_EXERCISE DESCRIPTION:_
When you return the lines below, go from the first through the line with "bmesh.ops.recalc_face_normals(bm, faces=bm.faces)", keep them exact, and leave out every picture.

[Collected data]

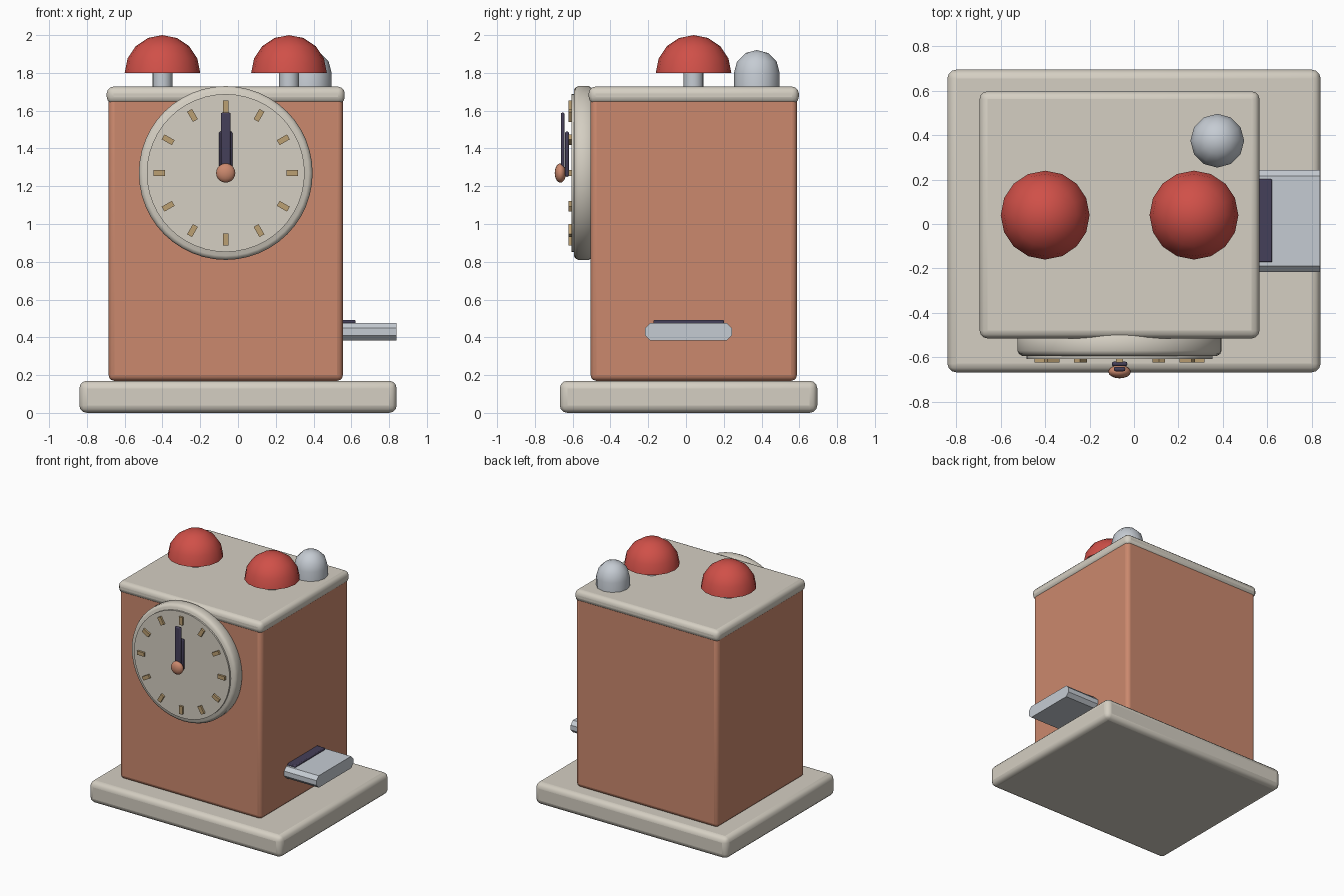
import bpy, bmesh, math
from mathutils import Matrix

cube = bpy.data.objects.get("Cube")
if cube:
    bpy.data.objects.remove(cube, do_unlink=True)


def material(name, rgb):
    m = bpy.data.materials.new(name)
    m.use_nodes = True
    m.diffuse_color = (*rgb, 1)
    m.node_tree.nodes["Principled BSDF"].inputs["Base Color"].default_value = (*rgb, 1)
    return m


cream = material("cream", (0.66, 0.62, 0.54))
terracotta = material("terracotta", (0.60, 0.25, 0.155))
red = material("bell red", (0.63, 0.08, 0.065))
steel = material("steel", (0.56, 0.60, 0.65))
brass = material("brass", (0.50, 0.35, 0.17))
navy = material("dark navy", (0.06, 0.05, 0.10))


def finish(name, bm, mat, bevel=0, segments=3):
    bmesh.ops.recalc_face_normals(bm, faces=bm.faces)
    mesh = bpy.data.meshes.new(name)
    bm.to_mesh(mesh)
    bm.free()
    ob = bpy.data.objects.new(name, mesh)
    bpy.context.collection.objects.link(ob)
    mesh.materials.append(mat)
    if bevel:
        mod = ob.modifiers.new("Bevel", "BEVEL")
        mod.width, mod.segments, mod.limit_method = bevel, segments, "ANGLE"
    bpy.ops.object.select_all(action="DESELECT")
    ob.select_set(True)
    bpy.context.view_layer.objects.active = ob
    bpy.ops.object.shade_smooth_by_angle(angle=math.radians(40))
    return ob


def box(name, lo, hi, mat, bevel=0, segments=3):
    bm = bmesh.new()
    size = [b - a for a, b in zip(lo, hi)]
    mid = [(a + b) / 2 for a, b in zip(lo, hi)]
    bmesh.ops.create_cube(bm, size=1, matrix=Matrix.Translation(mid) @ Matrix.Diagonal((*size, 1)))
    return finish(name, bm, mat, bevel, segments)


def lathe(name, profile, place, mat, steps):
    """Spin (radius, height) points around z, then place the solid."""
    bm = bmesh.new()
    verts = [bm.verts.new((r, 0, h)) for r, h in profile]
    edges = [bm.edges.new(pair) for pair in zip(verts, verts[1:])]
    bmesh.ops.spin(bm, geom=verts + edges, axis=(0, 0, 1), cent=(0, 0, 0),
                   angle=math.tau, steps=steps)
    bmesh.ops.remove_doubles(bm, verts=bm.verts, dist=1e-4)
    bmesh.ops.transform(bm, matrix=place, verts=bm.verts)
    return finish(name, bm, mat)


def dome(radius, base, rings):
    turns = [i * math.pi / 2 / rings for i in range(rings + 1)]
    return [(radius * math.cos(a), base + radius * math.sin(a)) for a in turns]


# Case
box("base_plinth", (-0.84, -0.668, 0), (0.84, 0.695, 0.17), cream, 0.04)
box("case_body", (-0.685, -0.505, 0.17), (0.555, 0.587, 1.68), terracotta, 0.03)
box("case_lid", (-0.695, -0.515, 1.637), (0.565, 0.597, 1.727), cream, 0.035)

# Bells on stems, and the button behind them
for side, x in (("right", -0.40), ("left", 0.27)):
    spot = Matrix.Translation((x, 0.04, 0))
    lathe(f"{side}_bell_stem", [(0, 1.70), (0.053, 1.70), (0.053, 1.82), (0, 1.82)], spot, steel, 16)
    lathe(f"{side}_bell", [(0, 1.80)] + dome(0.2, 1.80, 4), spot, red, 16)
lathe("top_button", [(0, 1.70), (0.121, 1.70)] + dome(0.121, 1.80, 3),
      Matrix.Translation((0.375, 0.375, 0)), steel, 12)

# Clock face, spun towards the front
CX, CZ = -0.065, 1.27
front = Matrix.Translation((CX, 0, CZ)) @ Matrix.Rotation(math.pi / 2, 4, "X")
lathe("clock_rim", [(0, 0.49), (0.445, 0.49), (0.46, 0.515), (0.46, 0.57), (0.453, 0.585),
                    (0.438, 0.594), (0, 0.594)], front, cream, 48)
lathe("clock_dial", [(0, 0.58), (0.418, 0.58), (0.418, 0.607), (0, 0.607)], front, cream, 48)

# Hour marks
bm = bmesh.new()
for hour in range(12):
    turn = Matrix.Translation((CX, -0.612, CZ)) @ Matrix.Rotation(hour * math.tau / 12, 4, "Y")
    bmesh.ops.create_cube(bm, size=1, matrix=turn @ Matrix.Translation((0, 0, 0.352))
                          @ Matrix.Diagonal((0.03, 0.022, 0.062, 1)))
finish("hour_marks", bm, brass)

# Hands and centre pin
box("hour_hand", (CX - 0.035, -0.64, 1.25), (CX + 0.035, -0.62, 1.49), navy, 0.008, 2)
box("minute_hand", (CX - 0.026, -0.663, 1.25), (CX + 0.026, -0.643, 1.59), navy, 0.008, 2)
bm = bmesh.new()
bmesh.ops.create_uvsphere(bm, u_segments=16, v_segments=10, radius=1,
                          matrix=Matrix.Translation((CX, -0.665, CZ)) @ Matrix.Diagonal((0.051, 0.03, 0.051, 1)))
finish("centre_pin", bm, terracotta)

# Side tray with chamfered long edges
bm = bmesh.new()
c = 0.028
lo_y, hi_y, lo_z, hi_z = -0.217, 0.243, 0.383, 0.477
outline = [(lo_y + c, lo_z), (hi_y - c, lo_z), (hi_y, lo_z + c), (hi_y, hi_z - c),
           (hi_y - c, hi_z), (lo_y + c, hi_z), (lo_y, hi_z - c), (lo_y, lo_z + c)]
end = bm.faces.new([bm.verts.new((0.53, y, z)) for y, z in outline])
grown = bmesh.ops.extrude_face_region(bm, geom=[end], use_keep_orig=True)["geom"]
bmesh.ops.translate(bm, vec=(0.308, 0, 0), verts=[v for v in grown if isinstance(v, bmesh.types.BMVert)])
finish("side_tray", bm, steel)
box("tray_slot", (0.53, -0.172, 0.465), (0.622, 0.202, 0.492), navy, 0.006, 2)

_SOLUTION TO THIS TASK:_
import bpy, bmesh, math
from mathutils import Matrix

cube = bpy.data.objects.get("Cube")
if cube:
    bpy.data.objects.remove(cube, do_unlink=True)


def material(name, rgb):
    m = bpy.data.materials.new(name)
    m.use_nodes = True
    m.diffuse_color = (*rgb, 1)
    m.node_tree.nodes["Principled BSDF"].inputs["Base Color"].default_value = (*rgb, 1)
    return m


cream = material("cream", (0.66, 0.62, 0.54))
terracotta = material("terracotta", (0.60, 0.25, 0.155))
red = material("bell red", (0.63, 0.08, 0.065))
steel = material("steel", (0.56, 0.60, 0.65))
brass = material("brass", (0.50, 0.35, 0.17))
navy = material("dark navy", (0.06, 0.05, 0.10))


def finish(name, bm, mat, bevel=0, segments=3):
    bmesh.ops.recalc_face_normals(bm, faces=bm.faces)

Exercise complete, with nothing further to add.